9.  The Big Pharma Situation

Big pharma is restructuring its R&D, laying people off, working with academia in new ways, adopting more cooperative models and starting to venture into open innovation.  Clearly still major players in the biotech ecosystem despite their present troubles.

10. Transparency of Clinical Trial Data

Pharma is making huge strides to become more transparent about its clinical trials. It’s an issue that shows the complexity of their relationship with the public and government. They need to retain trust whilst at the same time protecting their commercial interests.

Top 10 Points on the Trans-Pacific Partnership (TPP)

1.  The TPP is a controversial free trade agreement which is presently being negotiated between Australia, Brunei, Chile, Canada, Japan, Malaysia, Mexico, New Zealand, Peru, Singapore, the US and Vietnam.

2.  The TPP is ostensibly about emerging trade issues, but the negotiations have been criticised for their secrecy and the expansive scope of the agreement.  Anti-globalisation advocates accuse the TPP of going far beyond tariff reduction and trade promotion, giving unprecedented power to corporations.

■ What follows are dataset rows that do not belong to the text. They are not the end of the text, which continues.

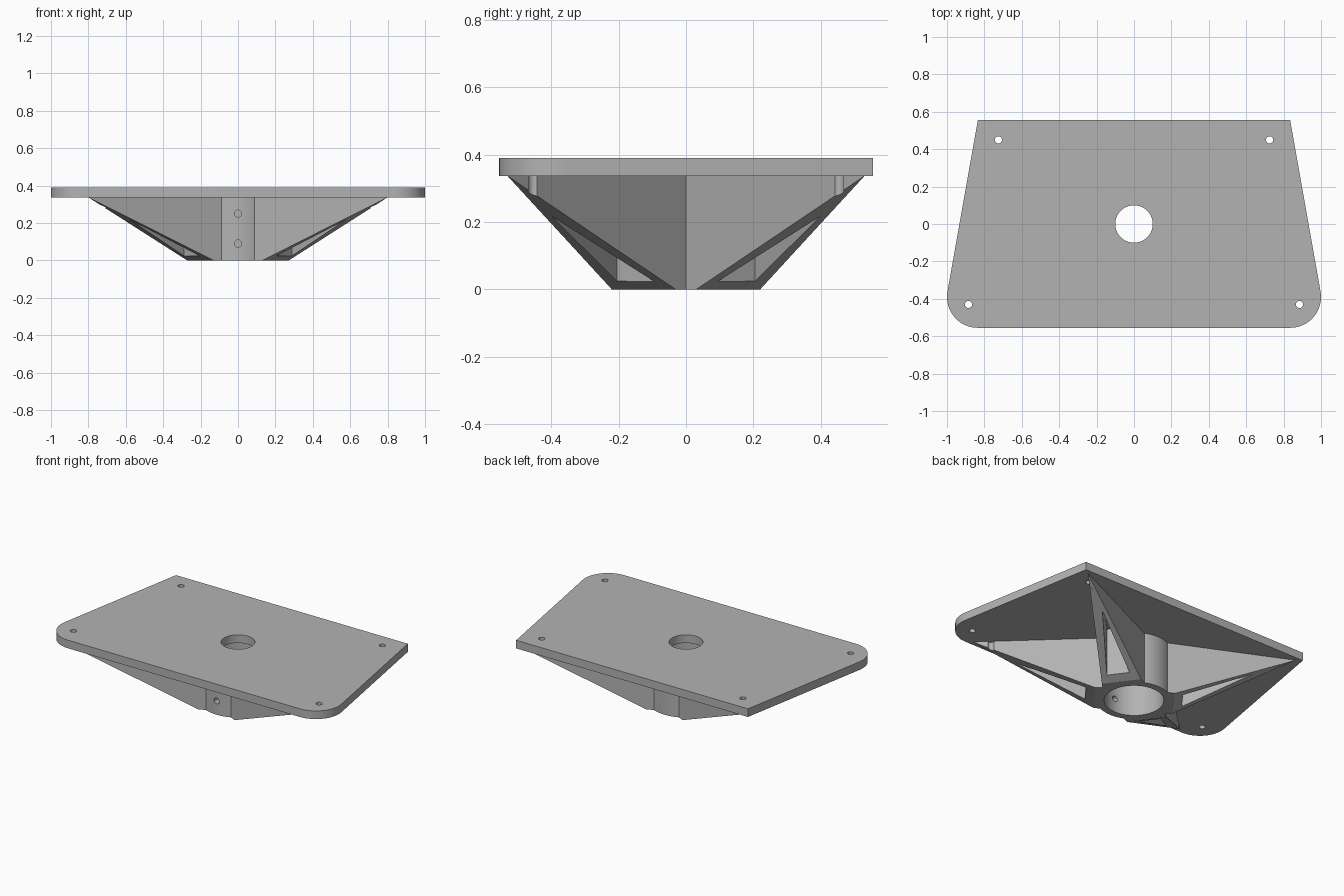
import bpy
import bmesh
from math import cos, sin, radians
from mathutils import Matrix, Vector

cube = bpy.data.objects.get("Cube")
if cube:
    bpy.data.objects.remove(cube, do_unlink=True)

UNDER, TOP = 0.337, 0.39      # plate underside and top
HUB_R, BORE_R, SCREW_R = 0.22, 0.176, 0.019

grey = bpy.data.materials.new("plain grey")
grey.use_nodes = True
colour = (0.45, 0.45, 0.45, 1)
grey.diffuse_color = colour
grey.node_tree.nodes["Principled BSDF"].inputs["Base Color"].default_value = colour


def finish(name, bm):
    bmesh.ops.recalc_face_normals(bm, faces=bm.faces)
    mesh = bpy.data.meshes.new(name)
    bm.to_mesh(mesh)
    bm.free()
    mesh.materials.append(grey)
    obj = bpy.data.objects.new(name, mesh)
    bpy.context.collection.objects.link(obj)
    return obj


def prism(name, outline, z0, z1):
    bm = bmesh.new()
    face = bm.faces.new([bm.verts.new((x, y, z0)) for x, y in outline])
    new = bmesh.ops.extrude_face_region(bm, geom=[face])["geom"]
    verts = [v for v in new if isinstance(v, bmesh.types.BMVert)]
    bmesh.ops.translate(bm, vec=(0, 0, z1 - z0), verts=verts)
    return finish(name, bm)


def cylinder(name, r, centre, depth, segments=32, along_y=False):
    bm = bmesh.new()
    turn = Matrix.Rotation(radians(90), 4, "X") if along_y else Matrix()
    bmesh.ops.create_cone(bm, cap_ends=True, segments=segments, radius1=r, radius2=r,
                          depth=depth, matrix=Matrix.Translation(centre) @ turn)
    return finish(name, bm)


def apply_modifiers(obj):
    bpy.context.view_layer.objects.active = obj
    for mod in list(obj.modifiers):
        bpy.ops.object.modifier_apply(modifier=mod.name)


def cut(obj, *cutters):
    for cutter in cutters:
        mod = obj.modifiers.new("cut", "BOOLEAN")
        mod.operation, mod.solver, mod.object = "DIFFERENCE", "EXACT", cutter
    apply_modifiers(obj)
    for cutter in cutters:
        bpy.data.objects.remove(cutter, do_unlink=True)


def smooth(obj):
    bpy.ops.object.select_all(action="DESELECT")
    obj.select_set(True)
    bpy.context.view_layer.objects.active = obj
    bpy.ops.object.shade_smooth_by_angle(angle=radians(25))


# Top plate: tapered, square back corners, rounded front corners
half = [(0.835, 0.555)]
for i in range(17):
    a = radians(10 - 100 * i / 16)
    half.append((0.835 + 0.165 * cos(a), -0.39 + 0.165 * sin(a)))
plate = prism("top_plate", half + [(-x, y) for x, y in reversed(half)], UNDER, TOP)
holes = [cylinder("cable_cutter", 0.1, (0, 0, TOP), 0.4, 64)]
for side in (-1, 1):
    for x, y in ((0.725, 0.45), (0.885, -0.43)):
        holes.append(cylinder("screw_cutter", SCREW_R, (side * x, y, TOP), 0.4))
cut(plate, *holes)
smooth(plate)

# Central hub: open tube with two screw holes in its front wall
hub = cylinder("hub", HUB_R, (0, 0, UNDER / 2), UNDER, 96)
cut(hub, cylinder("bore_cutter", BORE_R, (0, 0, UNDER / 2), 1, 96),
    *[cylinder("set_screw_cutter", SCREW_R, (0, -0.2, z), 0.2, along_y=True)
      for z in (0.09, 0.25)])
smooth(hub)

# Corner ribs: wedges from the hub to the plate corners
tip = Vector((0.8, 0.53))
foot_side, foot_end = Vector((0.272, 0.03)), Vector((0.13, 0.22))
root = [(0.24, 0), (0.18, 0), (0.07, 0.192)]
bm = bmesh.new()
bm.verts.new((*tip, UNDER))
for x, y in [foot_side, foot_end, *root]:
    for z in (0, UNDER):
        bm.verts.new((x, y, z))
bmesh.ops.convex_hull(bm, input=bm.verts)
bmesh.ops.dissolve_limit(bm, angle_limit=radians(0.5), verts=bm.verts, edges=bm.edges)
ribs = finish("corner_ribs", bm)

# Triangular pocket in each rib, and the screw clearance groove near its tip
pocket = prism("pocket_cutter", [(0.207, 0.205), (0.288, 0.095), (0.579, 0.4)], -0.1, UNDER - 0.001)
groove = cylinder("groove_cutter", SCREW_R, (0.725, 0.45, 0.3), 0.4)
core = cylinder("core_cutter", HUB_R - 0.004, (0, 0, 0.2), 1, 96)
cut(ribs, pocket, groove, core)
mirror = ribs.modifiers.new("mirror", "MIRROR")
mirror.use_axis = (True, True, False)
mirror.use_mirror_merge = False
apply_modifiers(ribs)
smooth(ribs)
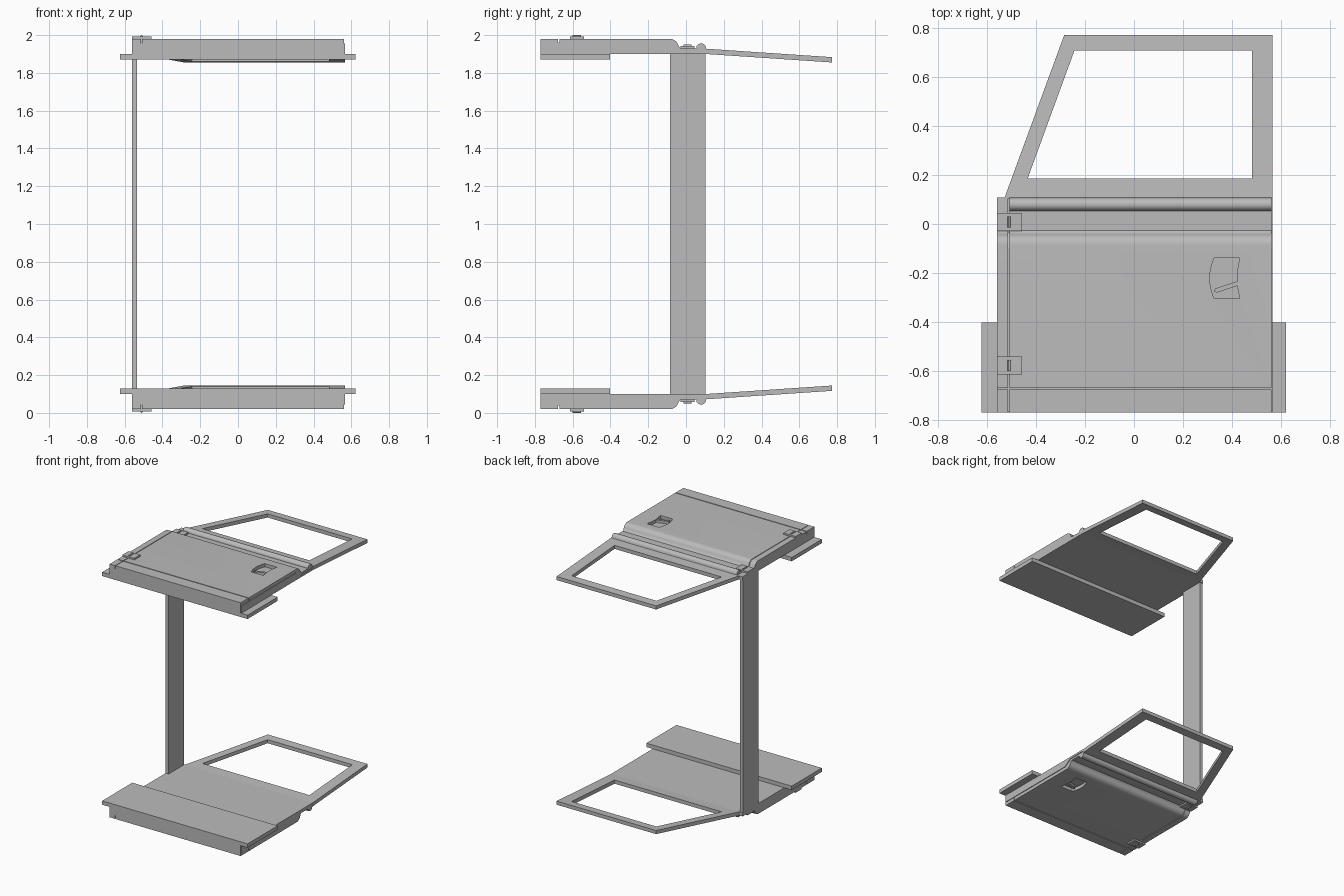
import bpy, bmesh
from math import sin, cos, pi, atan2, hypot
from mathutils import Vector

cube = bpy.data.objects.get("Cube")
if cube:
    bpy.data.objects.remove(cube, do_unlink=True)

grey = bpy.data.materials.new("Plain grey")
grey.use_nodes = True
grey.diffuse_color = (0.5, 0.5, 0.5, 1)
grey.node_tree.nodes["Principled BSDF"].inputs["Base Color"].default_value = (0.5, 0.5, 0.5, 1)

# Mirror centre halfway up: each door part is repeated upside down below
centre = bpy.data.objects.new("mirror_centre", None)
centre.location = (0, 0, 1)
centre.hide_render = True
bpy.context.collection.objects.link(centre)


def prism(name, points, offset):
    """Extrude a closed loop of 3D points along an offset."""
    bm = bmesh.new()
    face = bm.faces.new([bm.verts.new(p) for p in points])
    new = bmesh.ops.extrude_face_region(bm, geom=[face])["geom"]
    bmesh.ops.translate(bm, vec=offset, verts=[v for v in new if isinstance(v, bmesh.types.BMVert)])
    return finish(name, bm)


def finish(name, bm):
    bmesh.ops.recalc_face_normals(bm, faces=bm.faces)
    mesh = bpy.data.meshes.new(name)
    bm.to_mesh(mesh)
    bm.free()
    mesh.materials.append(grey)
    obj = bpy.data.objects.new(name, mesh)
    bpy.context.collection.objects.link(obj)
    return obj


def box(name, x, y, z):
    loop = [(x[0], y[0], z[0]), (x[1], y[0], z[0]), (x[1], y[1], z[0]), (x[0], y[1], z[0])]
    return prism(name, loop, (0, 0, z[1] - z[0]))


def side_profile(name, x0, x1, profile):
    return prism(name, [(x0, y, z) for y, z in profile], (x1 - x0, 0, 0))


def select_only(obj):
    bpy.ops.object.select_all(action="DESELECT")
    obj.select_set(True)
    bpy.context.view_layer.objects.active = obj


def smooth(obj):
    select_only(obj)
    bpy.ops.object.shade_smooth_by_angle(angle=pi / 6)


def mirrored(*parts):
    for obj in parts:
        mod = obj.modifiers.new("Upside down copy", "MIRROR")
        mod.use_axis = (False, False, True)
        mod.use_mirror_merge = False
        mod.mirror_object = centre


# Door skin profile: notch near the sill, rolled shoulder, flat waist, ridge
TOP, WAIST, BASE = 1.98, 1.93, 1.9
front = [(-0.77, BASE), (-0.77, TOP), (-0.677, TOP), (-0.677, 1.96), (-0.67, 1.96), (-0.67, TOP)]
R = 0.045
shoulder = [(-0.085 + R * sin(a), TOP - R + R * cos(a)) for a in [i * pi / 20 for i in range(9)]]
shoulder += [(-0.035, 1.936), (-0.027, WAIST)]
ridge = [(0.08 - 0.026 * cos(a), WAIST + 0.026 * sin(a)) for a in [i * pi / 12 for i in range(13)]]
back = [(0.108, WAIST - 0.003), (0.108, BASE)]

door_skin = side_profile("door_skin", -0.509, 0.562, front + shoulder + ridge + back)
hinge_strip = side_profile("hinge_strip", -0.56, -0.514, front + shoulder + back)

# Recessed core shows in the seams between the skins
core_shape = [(-0.768, BASE), (-0.768, 1.955), (-0.1, 1.955), (-0.04, 1.915), (0.107, 1.915), (0.107, BASE)]
door_core = side_profile("door_core", -0.556, 0.567, core_shape)

# Handle pocket with bowed sides, cut into the skin
left = [(0.327 - 0.018 * cos(t * pi / 2), -0.222 + 0.083 * t) for t in (-1, -0.6, -0.2, 0.2, 0.6, 1)]
right = [(0.432 - 0.012 * cos(t * pi / 2), -0.222 + 0.083 * t) for t in (1, 0.6, 0.2, -0.2, -0.6, -1)]
pocket = prism("pocket_cutter", [(x, y, 1.945) for x, y in left + right], (0, 0, 0.1))
pocket.hide_render = True
cut = door_skin.modifiers.new("Pocket", "BOOLEAN")
cut.operation, cut.solver, cut.object = "DIFFERENCE", "EXACT", pocket
select_only(door_skin)
bpy.ops.object.modifier_apply(modifier=cut.name)
bpy.data.objects.remove(pocket, do_unlink=True)
# Pocket floor covers the core below it
pocket_floor = box("pocket_floor", (0.3, 0.44), (-0.31, -0.13), (1.935, 1.9475))

# Handle lever slanting across the pocket
a, b = Vector((0.335, -0.272)), Vector((0.422, -0.243))
along = (b - a).normalized()
across = Vector((-along.y, along.x)) * 0.009
lever_loop = [a - across, b - across, b + across, a + across, a - along * 0.008]
handle_lever = prism("handle_lever", [(p.x, p.y, 1.945) for p in lever_loop], (0, 0, 0.03))

# Window frame leaning inwards
outer = [(-0.53, 0.105), (0.567, 0.105), (0.567, 0.773), (-0.285, 0.773)]
inner = [(-0.435, 0.185), (0.482, 0.185), (0.482, 0.71), (-0.243, 0.71)]
bm = bmesh.new()
rings = []
for thick in (0, 0.028):
    for loop in (outer, inner):
        rings.append([bm.verts.new((x, y, BASE + thick - 0.067 * (y - 0.105))) for x, y in loop])
for p, q in ((0, 1), (2, 3), (0, 2), (1, 3)):
    for i in range(4):
        j = (i + 1) % 4
        bm.faces.new((rings[p][i], rings[p][j], rings[q][j], rings[q][i]))
window_frame = finish("window_frame", bm)

# Wide slab on the inner face
sill_slab = box("sill_slab", (-0.624, 0.621), (-0.77, -0.402), (1.87, 1.9))


# Hinges: a plate with a small pin on top
def hinge(name, y, z):
    plate = box(name + "_plate", (-0.56, -0.457), (y - 0.037, y + 0.037), (z - 0.02, z + 0.012))
    r = 0.006
    circle = [(-0.51 + r * cos(i * pi / 6), y - 0.022, z + 0.014 + r * sin(i * pi / 6)) for i in range(12)]
    pin = prism(name + "_pin", circle, (0, 0.044, 0))
    smooth(pin)
    mirrored(plate, pin)


hinge("lower_hinge", -0.578, TOP)
hinge("upper_hinge", 0.008, WAIST)

smooth(door_skin)
smooth(hinge_strip)
mirrored(door_skin, hinge_strip, door_core, pocket_floor, handle_lever, window_frame, sill_slab)

# Upright joining the two doors
box("upright_post", (-0.56, -0.534), (-0.085, 0.103), (0.1, 1.9))
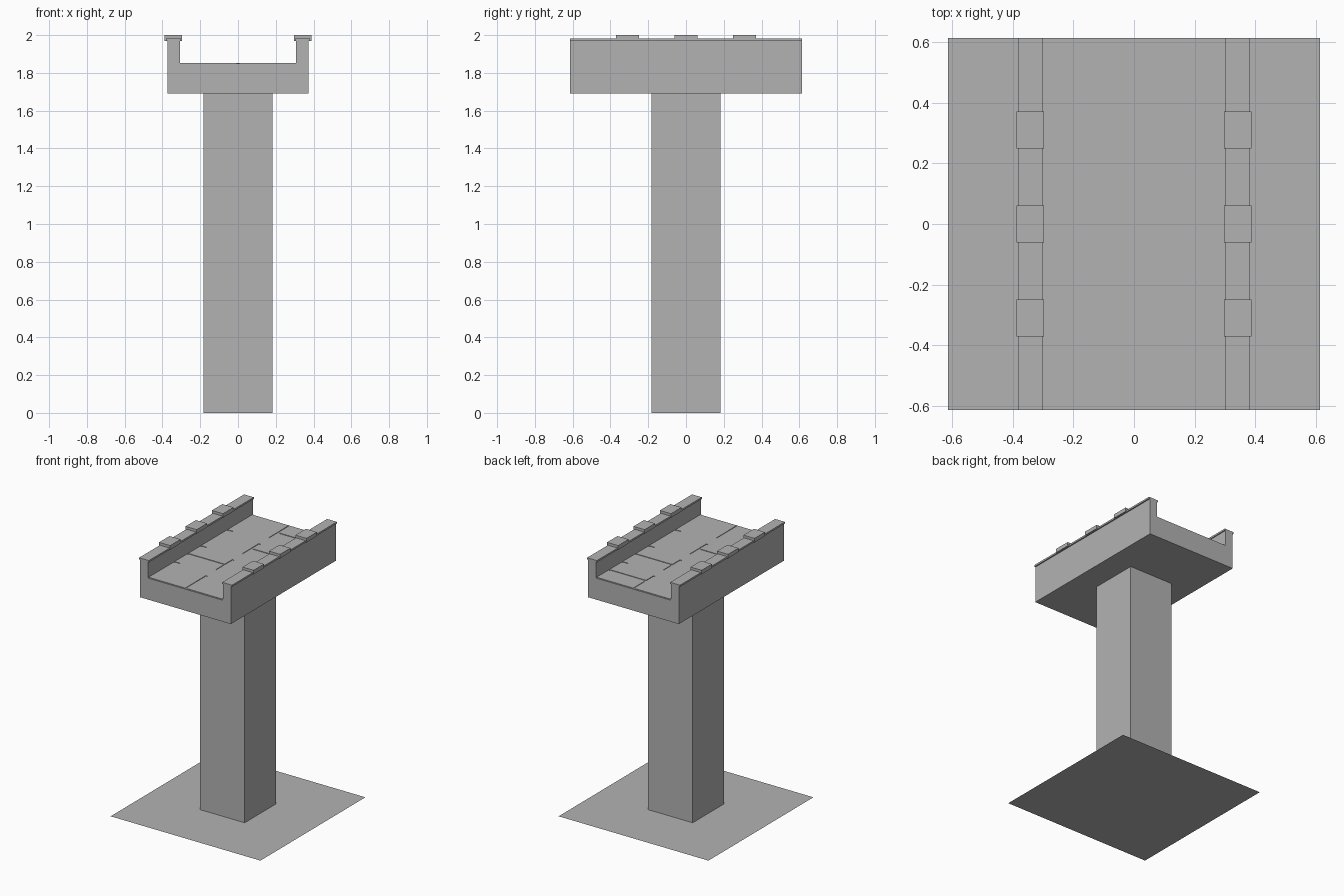
import bpy, bmesh
from mathutils import Matrix

cube = bpy.data.objects.get("Cube")
if cube:
    bpy.data.objects.remove(cube, do_unlink=True)

# One plain stone colour
stone = bpy.data.materials.new("stone_grey")
stone.use_nodes = True
grey = (0.45, 0.45, 0.45, 1)
stone.diffuse_color = grey
stone.node_tree.nodes["Principled BSDF"].inputs["Base Color"].default_value = grey

HALF = 0.615       # half length of deck and ground
FLOOR = 1.853      # walkway level
DEPTH = 0.004      # depth of paving joints


def add_box(bm, x, y, z):
    """Add a box spanning the (low, high) pairs x, y and z."""
    spans = (x, y, z)
    size = [b - a for a, b in spans]
    mid = [(a + b) / 2 for a, b in spans]
    bmesh.ops.create_cube(bm, size=1, matrix=Matrix.Translation(mid) @ Matrix.Diagonal((*size, 1)))


def finish(bm, name):
    mesh = bpy.data.meshes.new(name)
    bm.to_mesh(mesh)
    bm.free()
    mesh.materials.append(stone)
    obj = bpy.data.objects.new(name, mesh)
    bpy.context.collection.objects.link(obj)
    return obj


def box(name, x, y, z):
    bm = bmesh.new()
    add_box(bm, x, y, z)
    return finish(bm, name)


def mirrored(side, low, high):
    return tuple(sorted((side * low, side * high)))


# Ground sheet
bm = bmesh.new()
bmesh.ops.create_grid(bm, x_segments=1, y_segments=1, size=HALF)
finish(bm, "ground_sheet")

# Pier
box("pier", (-0.183, 0.183), (-0.183, 0.183), (0, 1.69))

# Deck with side walls: U profile pushed along y
half = [(0.372, 1.69), (0.372, 1.968), (0.308, 1.968), (0.308, FLOOR)]
profile = half + [(-x, z) for x, z in reversed(half)]
bm = bmesh.new()
face = bm.faces.new([bm.verts.new((x, -HALF, z)) for x, z in profile])
pushed = bmesh.ops.extrude_face_region(bm, geom=[face])["geom"]
bmesh.ops.translate(bm, vec=(0, 2 * HALF, 0),
                    verts=[v for v in pushed if isinstance(v, bmesh.types.BMVert)])
bmesh.ops.recalc_face_normals(bm, faces=bm.faces)
deck = finish(bm, "deck")

# Paving joints and drains, cut into the walkway
cut_z = (FLOOR - DEPTH, FLOOR + 0.02)
bm = bmesh.new()
for y in ((0.37, 0.64), (0.06, 0.255), (-0.25, -0.055), (-0.64, -0.365)):
    add_box(bm, (-0.008, 0.008), y, cut_z)
for side, y in ((1, 0.465), (1, 0.157), (-1, -0.152)):
    add_box(bm, mirrored(side, 0, 0.304), (y - 0.008, y + 0.008), cut_z)
for side in (-1, 1):
    for end in (-1, 1):
        add_box(bm, mirrored(side, 0, 0.304), mirrored(end, 0.608, 0.64), cut_z)
    for y in (-0.31, 0, 0.31):
        add_box(bm, mirrored(side, 0.262, 0.304), (y - 0.007, y + 0.007), cut_z)
cutter = finish(bm, "joint_cutter")
cut = deck.modifiers.new("joints", 'BOOLEAN')
cut.operation = 'DIFFERENCE'
cut.solver = 'EXACT'
cut.use_self = True
cut.object = cutter
bpy.context.view_layer.objects.active = deck
bpy.ops.object.modifier_apply(modifier=cut.name)
bpy.data.objects.remove(cutter, do_unlink=True)

# Copings along the walls and merlon blocks on top
for side, name in ((1, "left"), (-1, "right")):
    box(name + "_coping", mirrored(side, 0.301, 0.381), (-HALF, HALF), (1.968, 1.981))
    for i, y in enumerate((-0.31, 0, 0.31)):
        box(f"{name}_block_{i + 1}", mirrored(side, 0.297, 0.388),
            (y - 0.061, y + 0.061), (1.97, 2.0))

3. The present draft of the TPP was recently leaked.  It is clear that the TPP builds on many of the principles of the TRIPS agreement, and thus has provisions for creating and enforcing IP rights.

4.  There are concerns that the IP provisions of the TPP are particularly restrictive, particularly in regard to internet freedom and access to medicines.

5.  The US and Japan are opposing articles relating to preventing abuse of IP rights which leads to restraint of either trade or technology transfer.

6. The US and Japan also oppose proposals to take into account the different levels of economic development and capacity in different countries when considering enforcement of IP rights.

7.  Public health is also a controversial area with the US opposing measures that assist in promoting access to medicines.

8.  There are proposals for establishing international exhaustion of rights which are being opposed by Australia, Japan, Mexico and the US.

9. The TPP also proposes to establish a normative ground for the public domain, recognising the importance of a rich and accessible public domain.

10.  Many of the criticisms of the TPP have also been levelled at the Transatlantic Free Trade Area (TAFTA) which is a proposed agreement between the European Union and the US.